8. Also regrets that the State Party has not yet undertaken the necessary measures to relocate, beyond the boundaries of the property, the training and reunification camp of the army based at Nyaleke;
9. Reiterates its request to the State Party to implement the corrective measures adopted by the World Heritage Committee following the 2006 monitoring mission and the 2007 reinforced monitoring mission;
10. Reiterates its request to the State Party to develop in consultation with the World Heritage Centre and Advisory Bodies a draft statement of Outstanding Universal Value as well as a proposal for the desired state of conservation for the removal of the property from the list of World Heritage in Danger for examination by the World Heritage Committee at its 34th session in 2010;

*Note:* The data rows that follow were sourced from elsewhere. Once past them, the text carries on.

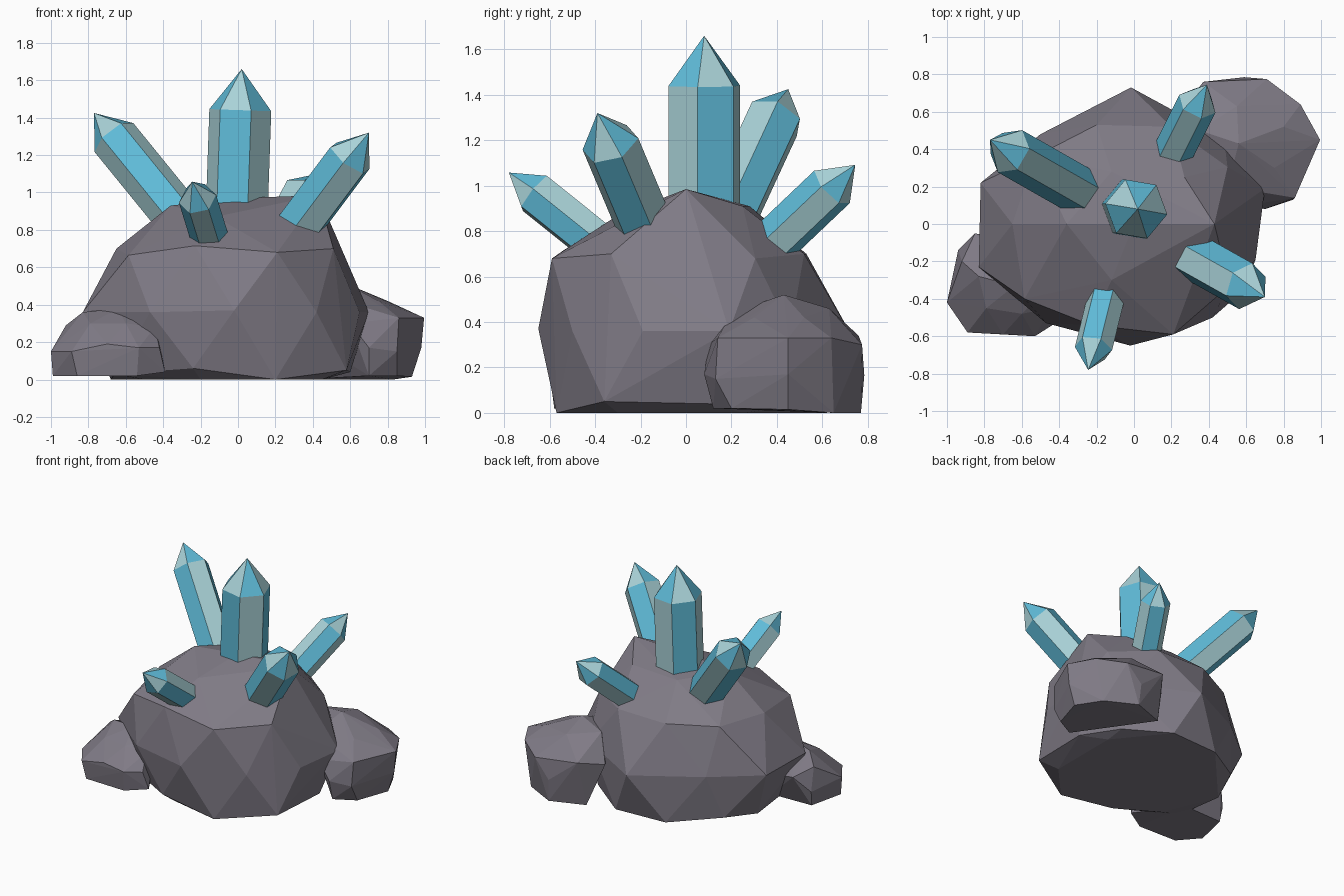
import bpy, bmesh, math
from mathutils import Vector

if "Cube" in bpy.data.objects:
    bpy.data.objects.remove(bpy.data.objects["Cube"])


def material(name, rgb):
    m = bpy.data.materials.new(name)
    m.diffuse_color = (*rgb, 1)
    m.use_nodes = True
    m.node_tree.nodes["Principled BSDF"].inputs["Base Color"].default_value = m.diffuse_color
    return m


STONE = material("grey_stone", (0.215, 0.198, 0.238))
BLUE = material("blue_crystal", (0.115, 0.50, 0.69))
PALE = material("pale_crystal", (0.40, 0.65, 0.69))


def finish(name, bm, mats):
    bmesh.ops.recalc_face_normals(bm, faces=bm.faces[:])
    mesh = bpy.data.meshes.new(name)
    bm.to_mesh(mesh)
    bm.free()
    for m in mats:
        mesh.materials.append(m)
    obj = bpy.data.objects.new(name, mesh)
    bpy.context.collection.objects.link(obj)
    return obj


def rock(name, points):
    """Faceted boulder: convex hull around a few corner points."""
    bm = bmesh.new()
    for p in points:
        bm.verts.new(p)
    res = bmesh.ops.convex_hull(bm, input=bm.verts[:])
    loose = {v for v in res["geom_interior"] if isinstance(v, bmesh.types.BMVert)}
    loose |= {v for v in bm.verts if not v.link_faces}
    bmesh.ops.delete(bm, geom=list(loose), context='VERTS')
    finish(name, bm, [STONE])


def crystal(name, tip, axis, corner, r, cap, body):
    """Six-sided prism with a pointed cap; the two colours alternate."""
    tip, d = Vector(tip), Vector(axis).normalized()
    u = Vector(corner)
    u = (u - d * u.dot(d)).normalized()
    v = d.cross(u)
    bm = bmesh.new()

    def ring(dist):
        c = tip - d * dist
        return [bm.verts.new(c + r * (u * math.cos(k * math.pi / 3) + v * math.sin(k * math.pi / 3)))
                for k in range(6)]

    top, bottom, point = ring(cap), ring(cap + body), bm.verts.new(tip)
    for k in range(6):
        n = (k + 1) % 6
        bm.faces.new((bottom[k], bottom[n], top[n], top[k])).material_index = k % 2
        bm.faces.new((top[k], top[n], point)).material_index = 1 - k % 2
    bm.faces.new(bottom[::-1])
    finish(name, bm, [BLUE, PALE])


# Main boulder: top, upper ring, shoulder ring, widest ring, foot ring
rock("main_boulder", [
    (0, 0, .97), (.43, 0, .985), (.3, -.22, .87), (-.12, -.3, .87), (-.36, 0, .93),
    (-.12, .28, .91), (.27, .25, .91),
    (.51, -.33, .70), (.21, -.59, .68), (-.23, -.54, .715), (-.585, -.40, .665),
    (-.65, 0, .70), (-.53, .36, .70), (-.2, .53, .70), (.2, .52, .70), (.5, .305, .68),
    (.70, .19, .36), (.48, .46, .36), (-.016, .73, .34), (-.50, .48, .36), (-.82, .22, .36),
    (-.83, -.23, .36), (-.47, -.53, .36), (-.02, -.65, .37), (.42, -.5, .36), (.65, -.19, .36),
    (.2, -.57, 0), (.58, -.36, .05), (.6, .11, .04), (.45, .4, .02), (.15, .62, 0),
    (-.25, .6, 0), (-.58, .38, .04), (-.68, .12, 0), (-.66, -.28, .03), (-.24, -.55, .06),
    (.45, -.3, 0), (.45, .25, 0), (-.5, -.3, 0), (-.2, -.48, 0),
])

# Side boulder, back right
rock("back_side_boulder", [
    (.56, .43, .52), (.5, .2, .44), (.75, .3, .42), (.8, .52, .42), (.55, .63, .46), (.35, .5, .48),
    (.86, .14, .33), (.995, .45, .33), (.89, .64, .33), (.71, .775, .3), (.37, .76, .34),
    (.25, .6, .3), (.6, .1, .3),
    (.98, .45, .17), (.85, .13, .15), (.70, .08, .17), (.59, .785, .165),
    (.93, .45, .015), (.7, .12, .02), (.83, .65, 0), (.6, .77, 0), (.35, .68, 0), (.85, .2, .02),
])

# Side boulder, front left
rock("front_side_boulder", [
    (-.64, -.33, .38), (-.83, -.28, .36), (-.45, -.33, .36), (-.79, -.45, .3), (-.6, -.48, .3),
    (-.445, -.45, .28), (-.92, -.2, .29), (-.85, -.05, .25), (-1, -.42, .15), (-.94, -.14, .13),
    (-.89, -.58, .15), (-.7, -.59, .19), (-.53, -.6, .17), (-.42, -.53, .17),
    (-.99, -.42, .02), (-.86, -.57, .02), (-.54, -.58, .02), (-.39, -.5, .04),
    (-.93, -.16, .02), (-.6, -.1, .2), (-.6, -.15, .02),
])

# Crystals fanning out of the boulder
crystal("centre_crystal", (.02, .08, 1.66), (.035, 0, 1), (.985, -.17, 0), .168, .22, .72)
crystal("right_crystal", (.70, -.39, 1.32), (.57, -.32, .76), (-.11, -.053, .06), .13, .18, .62)
crystal("left_crystal", (-.77, .45, 1.425), (-.594, .338, .73), (.1, .014, .075), .13, .18, .75)
crystal("front_crystal", (-.245, -.78, 1.058), (-.19, -.766, .613), (.394, .51, .763), .102, .15, .6)
crystal("back_crystal", (.39, .745, 1.092), (.34, .68, .646), (.233, -.64, .73), .108, .15, .6)
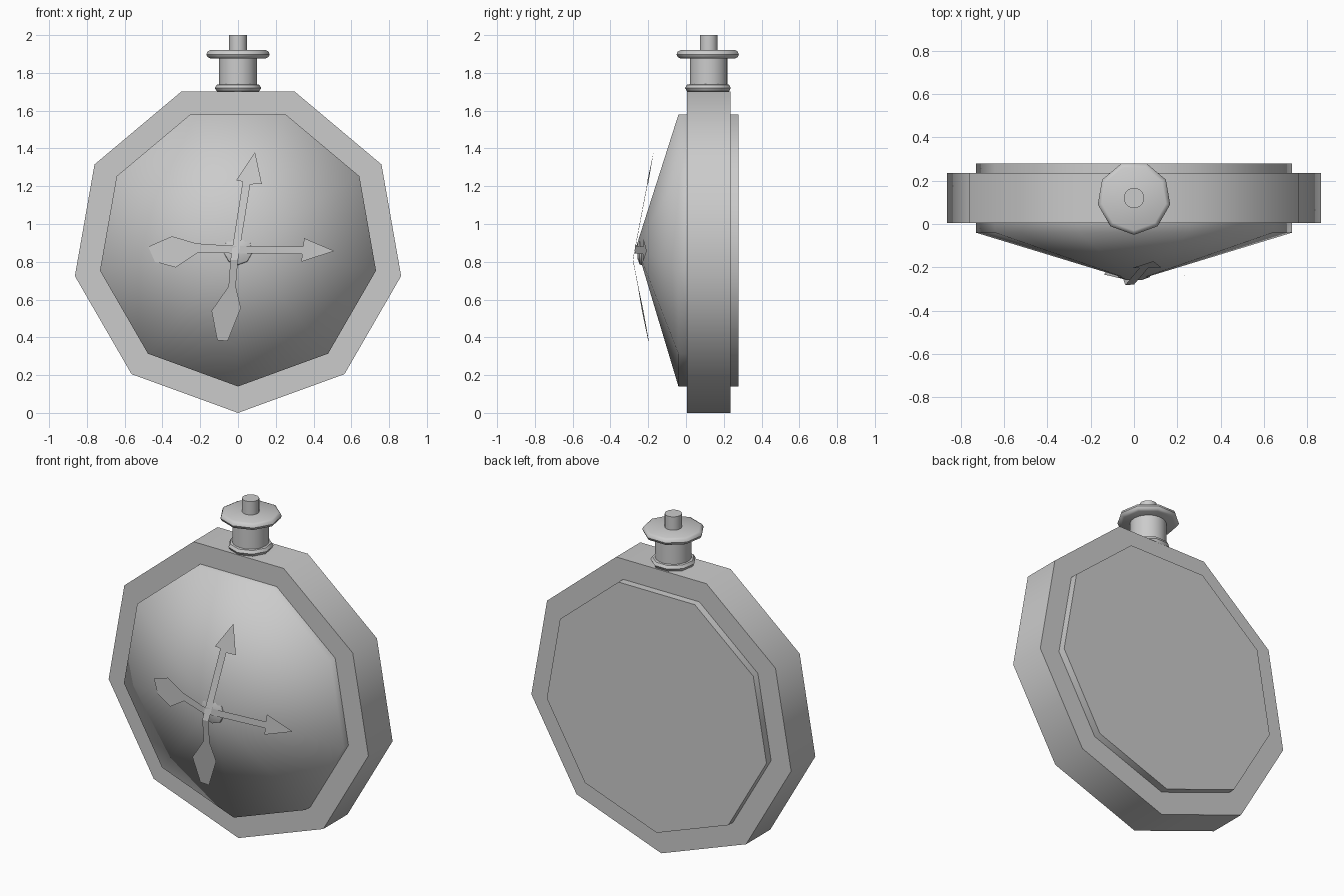
import bpy, bmesh
from math import sin, cos, pi, radians

if "Cube" in bpy.data.objects:
    bpy.data.objects.remove(bpy.data.objects["Cube"])

# Mid grey used by every part
grey = bpy.data.materials.new("mid_grey")
grey.diffuse_color = (0.56, 0.56, 0.56, 1)
grey.use_nodes = True
grey.node_tree.nodes["Principled BSDF"].inputs["Base Color"].default_value = grey.diffuse_color


def finish(name, bm, smooth=42):
    bmesh.ops.remove_doubles(bm, verts=bm.verts, dist=1e-5)
    if smooth:
        bmesh.ops.recalc_face_normals(bm, faces=bm.faces)
    me = bpy.data.meshes.new(name)
    bm.to_mesh(me)
    bm.free()
    me.materials.append(grey)
    if smooth:
        me.shade_smooth()
        me.set_sharp_from_angle(angle=radians(smooth))
    ob = bpy.data.objects.new(name, me)
    bpy.context.collection.objects.link(ob)
    return ob


def lathe(name, profile, n=9, axis='Z', loc=(0, 0, 0), smooth=42, caps=True):
    """Revolve (radius, height) points; ends are closed by caps or an apex."""
    bm = bmesh.new()
    rings = []
    for r, h in profile:
        ring = []
        for i in range(n):
            a = 2 * pi * i / n
            u, v = r * sin(a), -r * cos(a)
            p = (u, v, h) if axis == 'Z' else (u, h, v)
            ring.append(bm.verts.new([p[k] + loc[k] for k in range(3)]))
        rings.append(ring)
    for a, b in zip(rings, rings[1:]):
        for i in range(n):
            j = (i + 1) % n
            bm.faces.new((a[i], a[j], b[j], b[i]))
    if caps:
        for r, ring in ((profile[0][0], rings[0]), (profile[-1][0], rings[-1])):
            if r > 1e-4:
                bm.faces.new(ring)
    return finish(name, bm, smooth)


def hand(name, strips, depth):
    """Thin folded hand: front-view (x, z) polygons lifted by depth(x, z)."""
    bm = bmesh.new()
    for poly in strips:
        bm.faces.new([bm.verts.new((x, depth(x, z), z)) for x, z in poly])
    bm.normal_update()
    for f in bm.faces:
        if f.normal.y > 0:
            f.normal_flip()
    return finish(name, bm, smooth=0)


# Watch case: nine-sided body, soft-shaded conical front glass, raised back plate
lathe("case_body", [(0.877, 0.005), (0.877, 0.235)], axis='Y', loc=(0, 0, 0.877))
lathe("front_glass", [(0.742, 0.05), (0.742, -0.04), (0, -0.263)], axis='Y',
      loc=(0, 0, 0.882), smooth=85)
lathe("back_plate", [(0.742, 0.2), (0.742, 0.279)], axis='Y', loc=(0, 0, 0.882))

# Winding crown on top
C = (0, 0.12, 0)
lathe("crown_neck", [(0.1, 1.68), (0.1, 1.9)], n=24, loc=C)
lathe("crown_collar", [(0.1, 1.7), (0.115, 1.703), (0.125, 1.72), (0.115, 1.737), (0.1, 1.74)], loc=C)
lathe("crown_disc", [(0.15, 1.877), (0.164, 1.884), (0.17, 1.898), (0.164, 1.913), (0.15, 1.92)], loc=C)
lathe("crown_pin", [(0.047, 1.9), (0.047, 2.0)], n=20, loc=C)

# Centre boss under the hands
lathe("hand_boss", [(0.08, -0.22), (0.075, -0.245), (0.04, -0.258)], axis='Y', loc=(0, 0, 0.86))

# Long hand: arrow head, shaft, neck and leaf-shaped tail
hand("long_hand", [
    [(0.09, 1.38), (-0.01, 1.23), (0.025, 1.225), (0.065, 1.21), (0.126, 1.212)],
    [(0.025, 1.225), (-0.04, 0.81), (0.0, 0.81), (0.065, 1.21)],
    [(-0.04, 0.81), (-0.05, 0.67), (-0.012, 0.67), (0.0, 0.81)],
    [(-0.05, 0.67), (-0.14, 0.54), (-0.11, 0.385), (-0.055, 0.38), (0.015, 0.555), (-0.012, 0.67)],
], lambda x, z: -0.28 + 0.05 * x + (0.182 * (z - 0.81) if z > 0.81 else 0.2 * (0.81 - z)))

# Short hand: arrow head, shaft and leaf-shaped tail lying along the cone
hand("short_hand", [
    [(0.51, 0.857), (0.35, 0.925), (0.345, 0.88), (0.34, 0.84), (0.335, 0.8)],
    [(0.345, 0.88), (-0.04, 0.885), (-0.04, 0.845), (0.34, 0.84)],
    [(-0.04, 0.885), (-0.22, 0.897), (-0.21, 0.85), (-0.04, 0.845)],
    [(-0.22, 0.897), (-0.35, 0.935), (-0.475, 0.88), (-0.44, 0.8), (-0.33, 0.77), (-0.21, 0.85)],
], lambda x, z: -0.266 + 0.115 * x if x > -0.03 else -0.285 - 0.345 * x)
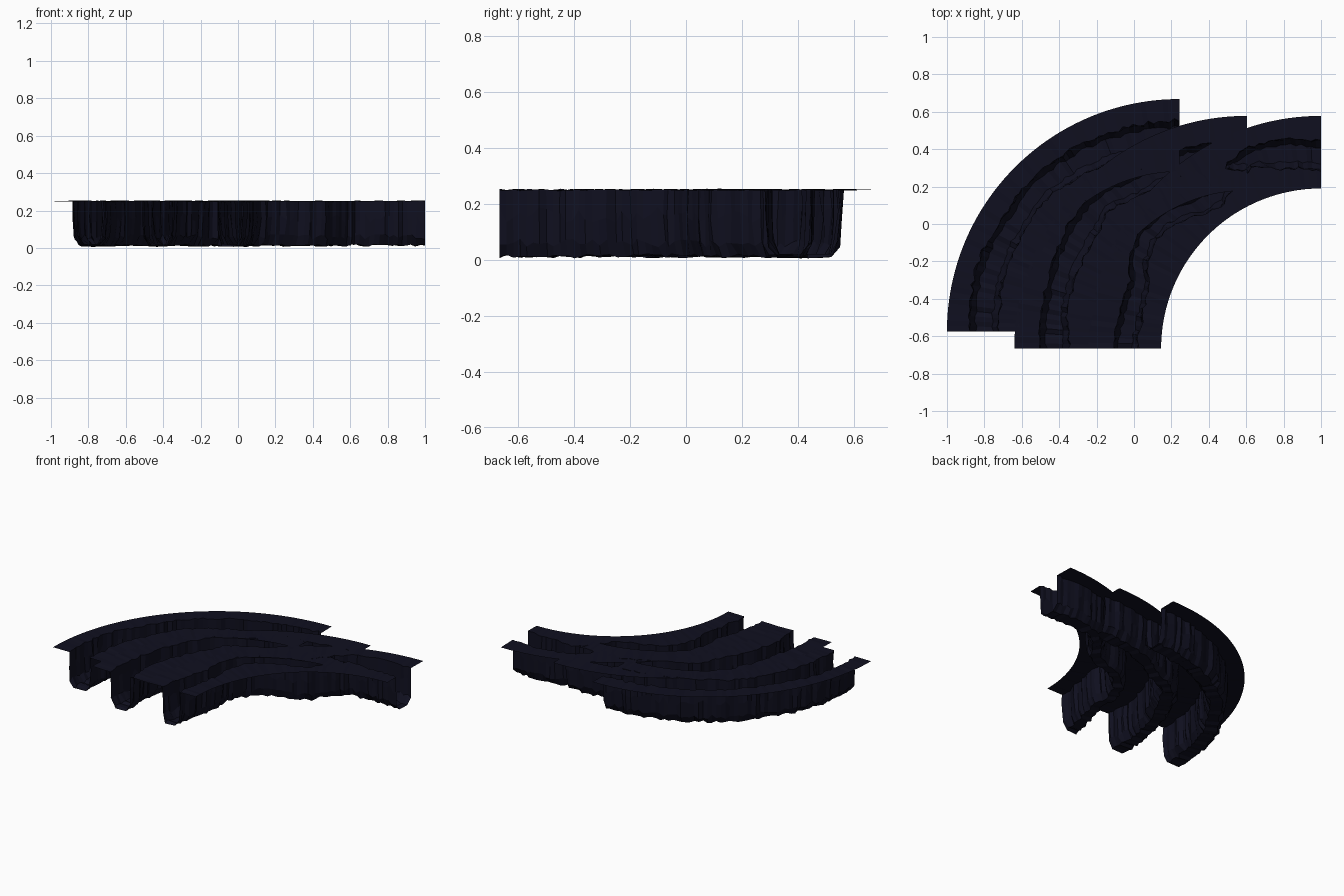
import bpy, math, random

if "Cube" in bpy.data.objects:
    bpy.data.objects.remove(bpy.data.objects["Cube"])

random.seed(7)
R_OUT, R_IN, TOP, SEGS = 1.243, 0.855, 0.25, 64

mat = bpy.data.materials.new("dark_rock")
mat.diffuse_color = (0.005, 0.005, 0.014, 1)
mat.use_nodes = True
mat.node_tree.nodes["Principled BSDF"].inputs["Base Color"].default_value = mat.diffuse_color


def sample(keys, deg):
    """Smoothly interpolate (angle, centre radius, width) keys."""
    for a, b in zip(keys, keys[1:]):
        if deg <= b[0]:
            t = (deg - a[0]) / (b[0] - a[0])
            t = t * t * (3 - 2 * t)
            return a[1] + (b[1] - a[1]) * t, a[2] + (b[2] - a[2]) * t
    return keys[-1][1:]


def j(amount):
    return random.uniform(-amount, amount)


def trench_arc(name, cx, cy, r_in, keys):
    """Quarter-ring ground sheet with a rough winding trench sunk into it."""
    verts, faces = [], []
    for i in range(SEGS + 1):
        deg = 90 * i / SEGS
        c, w = sample(keys, deg)
        h = w / 2
        outer, inner = c + h + j(0.008), c - h + j(0.008)
        floor = 0.014 + j(0.006)
        # cross-section from outer rim, down through the trench, to inner rim
        section = [
            (R_OUT, TOP),
            (outer + j(0.004), TOP + j(0.004)),
            (outer + j(0.006), 0.16 + j(0.03)),
            (outer - 0.006 + j(0.006), 0.06 + j(0.015)),
            (c + h * 0.55 + j(0.009), floor + j(0.003)),
            (c - h * 0.55 + j(0.009), floor + j(0.003)),
            (inner + 0.006 + j(0.006), 0.06 + j(0.015)),
            (inner + j(0.006), 0.16 + j(0.03)),
            (inner + j(0.004), TOP + j(0.004)),
            (r_in, TOP),
        ]
        a = math.radians(deg)
        verts += [(cx - r * math.cos(a), cy + r * math.sin(a), z) for r, z in section]
    n = 10
    for i in range(SEGS):
        for k in range(n - 1):
            p = i * n + k
            faces.append((p, p + 1, p + n + 1, p + n))
    me = bpy.data.meshes.new(name)
    me.from_pydata(verts, [], faces)
    # keep the sheet facing upward
    if me.polygons[0].normal.z < 0:
        me.flip_normals()
    me.materials.append(mat)
    ob = bpy.data.objects.new(name, me)
    bpy.context.collection.objects.link(ob)
    return ob


# Outer trench: nearly concentric
trench_arc("outer_trench", 0.243, -0.575, R_IN, [
    (0, 1.045, .16), (20, 1.057, .16), (35, 1.055, .14), (43, 1.07, .13),
    (55, 1.06, .15), (75, 1.05, .15), (90, 1.05, .16)])

# Middle trench: gentle meander
trench_arc("middle_trench", 0.603, -0.665, 0.844, [
    (0, 1.03, .16), (15, 1.05, .14), (26, 1.068, .15), (38, 1.085, .16),
    (44, 1.10, .12), (57, 1.05, .12), (74, 1.055, .13), (90, 1.03, .16)])

# Inner trench: strong meander
trench_arc("inner_trench", 1.0, -0.665, R_IN, [
    (0, 1.045, .13), (9, 1.033, .13), (19, 1.03, .11), (27, 1.09, .11),
    (33, 1.105, .10), (38, 1.085, .10), (44, 1.055, .11), (49, 1.0, .11),
    (55, .985, .11), (60, 1.025, .11), (65, 1.06, .11), (69, 1.085, .11),
    (79, 1.058, .16), (90, 1.03, .16)])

11. Encourages the State Party's park management authority and other agencies to continue and strengthen their work to provide alternative energy sources as a way to alleviate deforestation pressures and calls on the international community to support these activities;
12. Requests the State Party to submit to the World Heritage Centre, by 1 February 2010, a report on the state of conservation of the property, including information on the progress of oil exploration and exploitation projects overlapping the property, an update on the disarmament of armed groups within the park, and information on the situation of flagship species of the property, the extent of encroachment and deforestation in the region, the degree of poaching, as well as progress accomplished in the implementation of the corrective measures, for examination by the World Heritage Committee at its 34th session in 2010;
13. Decides to continue to apply the Reinforce Monitoring Mechanism for one more year;
14. Also decides to retain Virunga National Park (Democratic Republic of the Congo) on the List of World Heritage in Danger.
Decision Adopted: 33 COM 8C.2
The World Heritage Committee,
1. Following the examination of the state of conservation reports of properties inscribed on the List of World Heritage in Danger (WHC-09/33.COM/7A, WHC-09/33.COM/7A.Add and WHC-09/33.COM/7A.Add.2, WHC-09/33.COM/7A.Corr),
2. Decides to maintain the following properties on the List of World Heritage in Danger: